CARE homes groups will have been delighted yesterday at the Competition and Markets Authority’s argument that they should receive at least £200 million more per year from local authorities. But they should not be as pleased at another key element of the report – the emphasis on the the resident as consumer.
Taken to its logical conclusion, yesterday’s report has opened the door to care home residents and local authorities refusing to pay for poor care – or possibly, as OLM has previously argued, care home owners being financially penalised for providing inadequate services.
Looking at the report in detail, the CMA emphasises the consumer rights of the care home resident. And, according to the Citizens Advice Bureau, a consumer who has received poor service, can approach the provider in this way:

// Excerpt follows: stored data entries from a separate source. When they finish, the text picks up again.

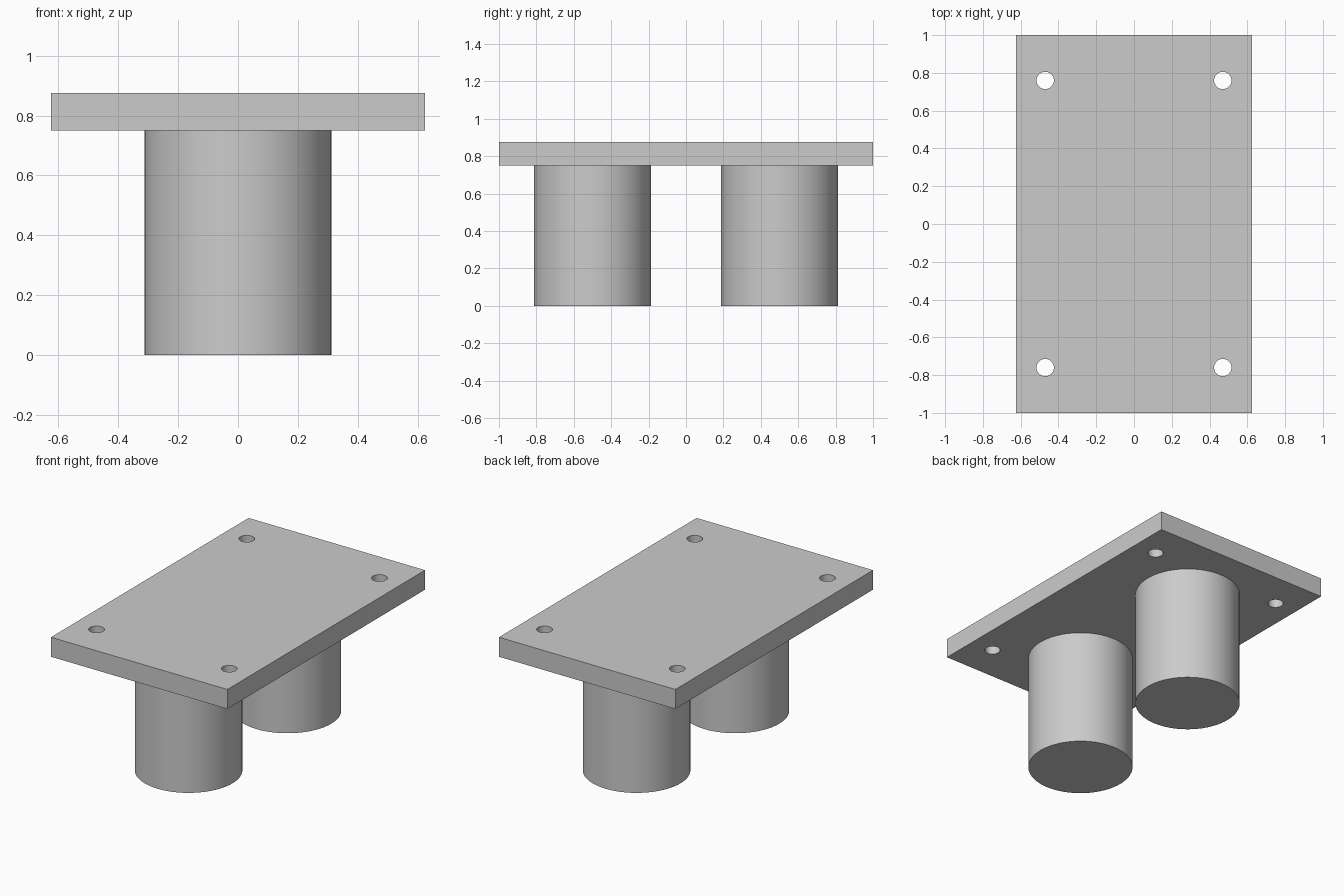
import bpy
import math

default_cube = bpy.data.objects.get("Cube")
if default_cube:
    bpy.data.objects.remove(default_cube, do_unlink=True)

LEG_HEIGHT = 0.75
PLATE_SIZE = (1.25, 2.0, 0.125)
PLATE_Z = LEG_HEIGHT + PLATE_SIZE[2] / 2

# Single grey finish
grey = bpy.data.materials.new("plain grey")
grey.use_nodes = True
colour = (0.6, 0.6, 0.6, 1.0)
grey.diffuse_color = colour
grey.node_tree.nodes["Principled BSDF"].inputs["Base Color"].default_value = colour


def cylinder(name, radius, depth, location, sides=64):
    bpy.ops.mesh.primitive_cylinder_add(
        vertices=sides, radius=radius, depth=depth, location=location)
    obj = bpy.context.object
    obj.name = name
    obj.data.materials.append(grey)
    return obj


def smooth(obj):
    bpy.ops.object.select_all(action="DESELECT")
    obj.select_set(True)
    bpy.context.view_layer.objects.active = obj
    bpy.ops.object.shade_smooth_by_angle(angle=math.radians(30))


# Flat mounting plate
bpy.ops.mesh.primitive_cube_add(size=1, location=(0, 0, PLATE_Z))
plate = bpy.context.object
plate.name = "mounting_plate"
plate.scale = PLATE_SIZE
bpy.ops.object.transform_apply(location=False, rotation=False, scale=True)
plate.data.materials.append(grey)

# Through holes near the four corners
for x in (-0.47, 0.47):
    for y in (-0.76, 0.76):
        cutter = cylinder("hole_cutter", 0.046, 0.3, (x, y, PLATE_Z), 32)
        cutter.hide_render = True
        cut = plate.modifiers.new("corner hole", "BOOLEAN")
        cut.operation = "DIFFERENCE"
        cut.solver = "EXACT"
        cut.object = cutter
        bpy.context.view_layer.objects.active = plate
        bpy.ops.object.modifier_apply(modifier=cut.name)
        bpy.data.objects.remove(cutter, do_unlink=True)
smooth(plate)

# Two round legs under the plate
for name, y in (("front_leg", -0.5), ("back_leg", 0.5)):
    smooth(cylinder(name, 0.3125, LEG_HEIGHT, (0, y, LEG_HEIGHT / 2)))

‘If you agreed the work before 1 October 2015, The Supply of Goods and Services Act 1982 says that reasonable care and skill must be used when providing a service.’
The CRB says, you can tell your supplier: ‘In my opinion, you did not use reasonable care and skill when you provided this service. I want you to fix the problem/give me a price reduction.’
It continues: ‘If you agreed the work on or after 1 October 2015, you can say: “The Consumer Rights Act 2015 says that services must be provided with reasonable care and skill. In my opinion, you did not use reasonable care and skill when you provided this service. I want you to fix the problem/give me a price reduction.”’
Obviously, in terms of care, if an individual is in receipt of care which is demonstrably substandard – and not what they paid for – then they, as a consumer, should be entitled to a discount for the period when it was substandard and continues to be substandard. In the case of some care homes, this could be a very long time.
This is not just a fanciful idea. In the United States, precisely this argument has been used legally to force care home owners to provide a decent service and extract millions in compensation from groups which have provided poor care.
Coming to a court room near here? Let’s hope so.